The 1999 acquisition of Conrail, jointly split with CSX, was perhaps the most important and critical time in the company’s history. If CSX had been allowed to purchase Conrail outright, not only would NS have been entirely surrounded but also it could never again effectively compete with CSX, even if it was able to run a railroad much more efficiently and effectively than CSX. NS had been interested in Conrail for some time because it would add an important addition the railroad needed, direct lines to the markets of New York City and Philadelphia which Conrail had been effective in developing and exploiting by becoming a intermodal (i.e., the movement of ship containers which can be moved via over-the-road trucks as well) juggernaut moving containers between Chicago and the Northeast.
Not only was intermodal the wave of the future but NS also did not contain an effective business in such and had CSX gained complete control of the Northeast it would only have been a matter of time before NS was gobbled up as well, mostly likely by a Western road (by rules of competition, CSX would not have been allowed to purchase NS and control the entire Eastern rail market). So, thus began the battle for Conrail in the mid-1990s when CSX announced its intentions of purchasing the railroad outright. Through an aggressive bidding war NS was able to not only buy into Conrail but also was able to take the most profitable routes.
In 1999 the merger split was finalized, with a division of Conrail known as Conrail Shared Assets to operate a portion of the railroad in New Jersey jointly owned between CSX and the Norfolk Southern Railway. With the merger completed NS was able to diversify its traffic base much more broadly and became known as much for its intermodal business as for its traditional coal traffic in western Virginia, West Virginia, Kentucky, and Tennessee.

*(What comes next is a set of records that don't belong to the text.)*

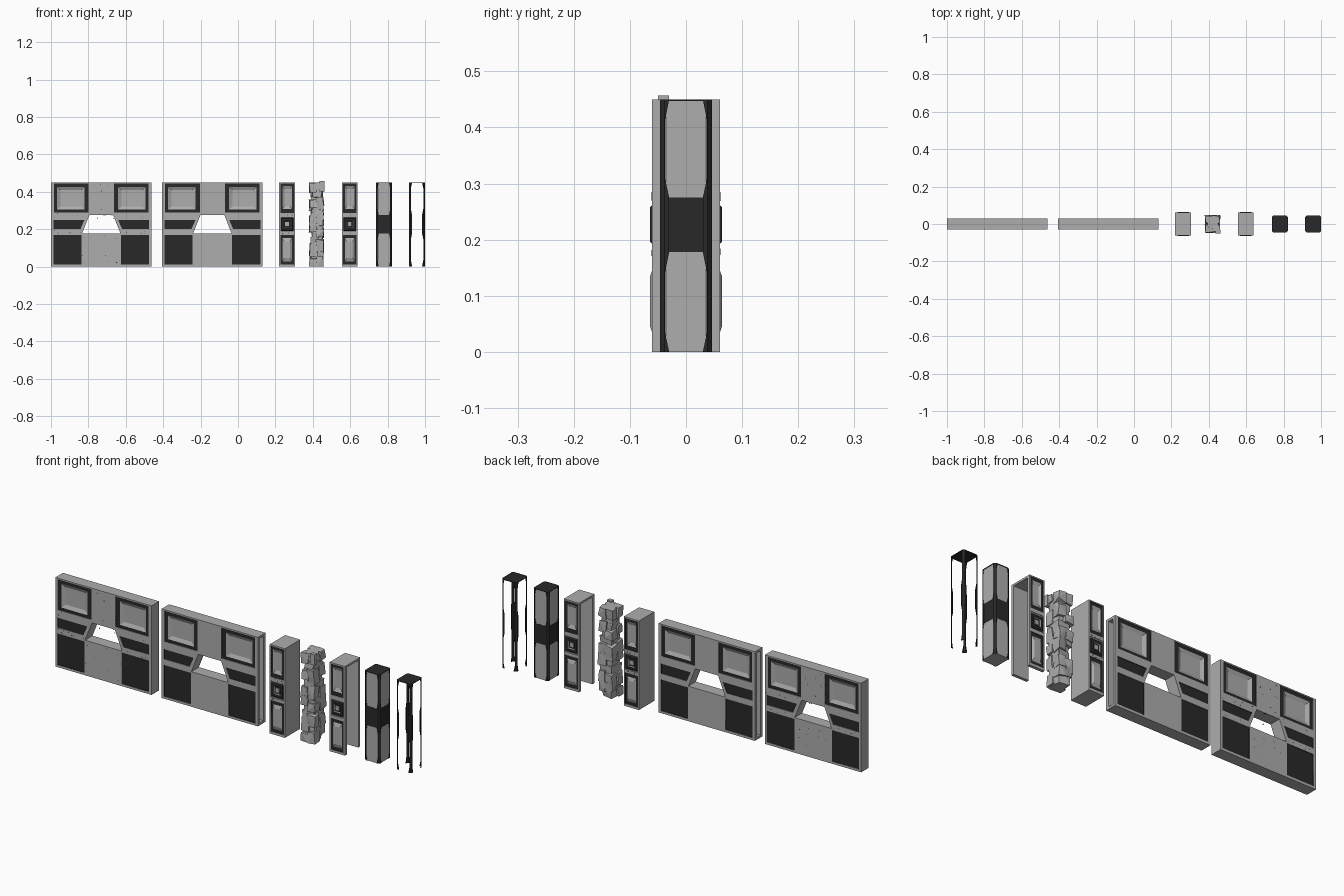
import bpy, bmesh, random
from mathutils import Vector

if "Cube" in bpy.data.objects:
    bpy.data.objects.remove(bpy.data.objects["Cube"])

random.seed(4)
H = 0.45
dark = bpy.data.materials.new("dark_trim")
dark.diffuse_color = (0.022, 0.022, 0.022, 1)
dark.use_nodes = True
dark.node_tree.nodes["Principled BSDF"].inputs["Base Color"].default_value = dark.diffuse_color
grey = bpy.data.materials.new("concrete")
grey.diffuse_color = (0.42, 0.42, 0.42, 1)
grey.use_nodes = True
grey.node_tree.nodes["Principled BSDF"].inputs["Base Color"].default_value = grey.diffuse_color


def finish(name, bm, mats=(grey,)):
    bmesh.ops.recalc_face_normals(bm, faces=bm.faces)
    me = bpy.data.meshes.new(name)
    bm.to_mesh(me)
    bm.free()
    for m in mats:
        me.materials.append(m)
    ob = bpy.data.objects.new(name, me)
    bpy.context.collection.objects.link(ob)
    return ob


def loft(bm, loops):
    rows = [[bm.verts.new(p) for p in lp] for lp in loops]
    n = len(rows[0])
    for a, b in zip(rows, rows[1:]):
        for i in range(n):
            bm.faces.new((a[i], a[(i + 1) % n], b[(i + 1) % n], b[i]))
    bm.faces.new(rows[0][::-1])
    bm.faces.new(rows[-1])


def rect(x0, x1, z0, z1):
    return [(x0, z0), (x1, z0), (x1, z1), (x0, z1)]


def prism(bm, poly, y0, y1, cx=0):
    loft(bm, [[(cx + x, y, z) for x, z in poly] for y in (y0, y1)])


def panel(name, cx, y, s, rings, m=1):
    """Concentric four-sided rings: (outline, depth into the face, material)."""
    bm = bmesh.new()
    rows = [[bm.verts.new((cx + m * x, s * (y - d), z)) for x, z in p] for p, d, _ in rings]
    for k in range(len(rows)):
        if k == len(rows) - 1:
            bm.faces.new(rows[k]).material_index = rings[k][2]
            break
        for i in range(4):
            j = (i + 1) % 4
            f = bm.faces.new((rows[k][i], rows[k][j], rows[k + 1][j], rows[k + 1][i]))
            f.material_index = rings[k + 1][2]
    bmesh.ops.recalc_face_normals(bm, faces=bm.faces)
    bm.faces.ensure_lookup_table()
    if bm.faces[-1].normal.y * s < 0:
        bmesh.ops.reverse_faces(bm, faces=bm.faces)
    me = bpy.data.meshes.new(name)
    bm.to_mesh(me)
    bm.free()
    me.materials.append(grey)
    me.materials.append(dark)
    bpy.context.collection.objects.link(bpy.data.objects.new(name, me))


def cut(ob, cutter_bm):
    c = finish("cutter", cutter_bm)
    c.hide_render = True
    mod = ob.modifiers.new("cut", 'BOOLEAN')
    mod.operation, mod.solver, mod.object = 'DIFFERENCE', 'EXACT', c
    bpy.context.view_layer.objects.active = ob
    bpy.ops.object.modifier_apply(modifier="cut")
    bpy.data.objects.remove(c)


def chips(name, cx, half, y, count, zones):
    """Small dark pits scattered over the worn faces."""
    bm = bmesh.new()
    for _ in range(count):
        x0, x1, z0, z1 = random.choice(zones)
        x, z, s = random.uniform(x0, x1), random.uniform(z0, z1), random.choice((-1, 1))
        r, t = random.uniform(.001, .0025), random.uniform(.001, .004)
        prism(bm, [(x - r, z), (x, z - t), (x + r, z), (x, z + t)], s * (y - .002), s * (y + .0004), cx)
    finish(name, bm, (dark,))


# Wall panels: windows, slanted strips and low plates either side of a slot
def wall(name, cx, hollow):
    hw, y, pocket = .269, .03, .012
    win = rect(-.253, -.067, .29, .444)
    strip = [(-.256, .2), (-.112, .2), (-.09, .25), (-.256, .25)]
    low = rect(-.256, -.105, .012, .17)
    bm, cb = bmesh.new(), bmesh.new()
    prism(bm, rect(-hw, hw, 0, H), -y, y, cx)
    body = finish(name + "_body", bm)
    prism(cb, [(-.103, .177), (.103, .177), (.064, .275), (-.064, .275)], -.1, .1, cx)
    kinds = {
        "window": [(win, 0, 1), (win, .003, 1), (rect(-.236, -.09, .305, .426), .003, 1),
                   (rect(-.218, -.108, .322, .41), .011, 0)],
        "strip": [(strip, 0, 1), (strip, .003, 1)],
        "low_plate": [(low, 0, 1), (low, .003, 1)]}
    for m in (-1, 1):
        for s in (-1, 1):
            for k, rings in kinds.items():
                prism(cb, [(m * x, z) for x, z in rings[0][0]], s * (y - pocket), s * (y + .02), cx)
                panel(f"{name}_{k}", cx, y, s, rings, m)
        if hollow:
            prism(cb, rect(*sorted((m * .12, m * .3)), .012, .438), -.015, .015, cx)
    cut(body, cb)


wall("worn_wall", -.731, False)
wall("clean_wall", -.137, True)
chips("wall_chips", -.731, .269, .03, 90,
      [(-.06, .06, .29, .44), (-.1, .1, .01, .17), (-.26, .26, .257, .285), (-.26, -.11, .175, .195),
       (.11, .26, .175, .195)])


# Pillar claddings with three framed panels front and back
def pillar(name, cx, hollow):
    hw, y = .0425, .061
    bm, cb = bmesh.new(), bmesh.new()
    prism(bm, rect(-hw, hw, 0, H), -y, y, cx)
    body = finish(name + "_body", bm)
    up, mid, low = (rect(-.036, .036, a, b) for a, b in ((.288, .444), (.185, .27), (.012, .17)))
    kinds = {
        "upper_frame": [(up, 0, 1), (up, .003, 1), (rect(-.025, .025, .308, .43), .003, 1),
                        (rect(-.015, .015, .325, .415), .009, 0)],
        "middle_frame": [(mid, 0, 0), (mid, .003, 0), (rect(-.033, .033, .19, .264), .003, 0),
                         (rect(-.03, .03, .196, .258), -.003, 1), (rect(-.019, .019, .207, .247), -.003, 1),
                         (rect(-.016, .016, .21, .244), .003, 0), (rect(-.011, .011, .216, .239), .003, 1),
                         (rect(-.01, .01, .217, .238), .001, 0)],
        "lower_frame": [(low, 0, 1), (low, .003, 1), (rect(-.025, .025, .028, .152), .003, 1),
                        (rect(-.016, .016, .045, .135), -.003, 0)]}
    for s in (-1, 1):
        for k, rings in kinds.items():
            prism(cb, rings[0][0], s * (y - .011), s * (y + .02), cx)
            panel(f"{name}_{k}", cx, y, s, rings)
    if hollow:
        prism(cb, rect(-.1, .1, -.02, .44), -.046, .046, cx)
    cut(body, cb)


pillar("worn_pillar", .2625, False)
pillar("hollow_pillar", .5975, True)
chips("pillar_chips", .2625, .04, .061, 24, [(-.03, .03, .272, .286), (-.03, .03, .172, .183)])


# Corner-rod frame with a thin top cap
HX, HY, CH = .0425, .046, .008


def octagon(cx, hx, hy, z, c=CH):
    return [(cx + x, y, z) for x, y in (
        (hx - c, hy), (hx, hy - c), (hx, c - hy), (hx - c, -hy),
        (c - hx, -hy), (-hx, c - hy), (-hx, hy - c), (c - hx, hy))]


def rod_frame(name, cx):
    zs = (0, .035, .143, .178, .275, .31, .415, H)
    widths = (.016, .0085, .0085, .016) * 2
    bm = bmesh.new()
    for sx in (-1, 1):
        for sy in (-1, 1):
            loft(bm, [[(cx + sx * (HX - a), sy * (HY - b), z) for a, b in (
                (w, 0), (CH, 0), (0, CH), (0, w), (.003, w), (.003, CH + .001), (CH + .001, .003), (w, .003))]
                for z, w in zip(zs, widths)])
    loft(bm, [octagon(cx, HX, HY, z) for z in (H - .003, H)])
    finish(name, bm, (dark,))


rod_frame("core_rods", .78)
rod_frame("bare_rods", .9575)

# Core column: light shafts and dark waist band
for nm, z0, z1, ins, mat in (("lower_shaft", 0, .178, .002, grey), ("waist_band", .178, .275, .001, dark),
                             ("upper_shaft", .275, H - .003, .002, grey)):
    bm = bmesh.new()
    loft(bm, [octagon(.78, HX - ins, HY - ins, z) for z in (z0, z1)])
    finish(nm, bm, (mat,))

# Broken rubble core: angular chunks stacked round a ragged spine
bm = bmesh.new()


def chunk(c, size):
    pts = []
    for i in range(8):
        sg = Vector(((i & 1) * 2 - 1, (i >> 1 & 1) * 2 - 1, (i >> 2) * 2 - 1))
        p = [c[k] + sg[k] * size[k] * random.uniform(.6, 1) for k in range(3)]
        p = (min(max(p[0], .37), .463), min(max(p[1], -.05), .05), min(max(p[2], 0), H))
        pts.append(bm.verts.new(p))
    r = bmesh.ops.convex_hull(bm, input=pts)
    junk = {e for e in r["geom_interior"] if isinstance(e, bmesh.types.BMVert)}
    bmesh.ops.delete(bm, geom=list(junk), context='VERTS')


for k in range(6):
    z = .04 + k * .074
    chunk((.422, 0, z), (.036, .042, .055))
    for sx, sy in ((-1, -1), (1, -1), (-1, 1), (1, 1)):
        chunk((.42 + sx * .018, sy * .024, z + random.uniform(-.025, .025)),
              (.024, .025, random.uniform(.025, .045)))
bmesh.ops.create_cube(bm, size=1)
bm.verts.ensure_lookup_table()
for v in bm.verts[-8:]:
    v.co = (.45 + v.co.x * .026, -.04 + v.co.y * .019, .43 + v.co.z * .054)
finish("rubble_core", bm)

The above map gives a family tree of the largest railroads which have made up Norfolk Southern Railway. Not included within this map are the numerous subsidiaries of the Southern, which were part of the railroad for decades such as the Savanna & Atlanta, Alabama Great Southern, Cincinnati New Orleans & Texas Pacific, Georgia Southern & Florida, and numerous others. Three of the more notable systems are listed below; the original Norfolk Southern, Tennessee Alabama & Georgia, and Norfolk Franklin & Danville. More information about each can be found in the below links:
The Conrail merger at first overwhelmed both the Norfolk Southern Railway and CSX. However, NS was able to quickly stabilize itself and effectively meld Conrail into its system, much more so than CSX, which is still struggling with its half (although CSX is finally beginning to show improvements itself). Today Norfolk Southern is a moneymaking machine, much like it was before Conrail and even during the days of its predecessors, the Southern and Norfolk & Western Railways.
Given the company’s sound management and business practices the future looks bright for Norfolk Southern and it will be curious to see what happens with the railroad when the merger movement begins again at some point in the future. For more reading on NS, consider the book Norfolk Southern Railway by author Richard Borkowski. The author does a great job of giving a general history of the railroad from its earliest beginnings in 1982 to its present day system that includes Conrail. Along with being filled with photographs if you have any interest in the present-day Norfolk Southern system you will very likely enjoy this book. If you're interested in perhaps purchasing this book please visit the link below which will take you to ordering information through Amazon.com, the trusted online shopping network.
Check out the website's digital book (E-book), An Atlas To Classic Short Lines, which features system maps and a brief background of 46 different historic railroads.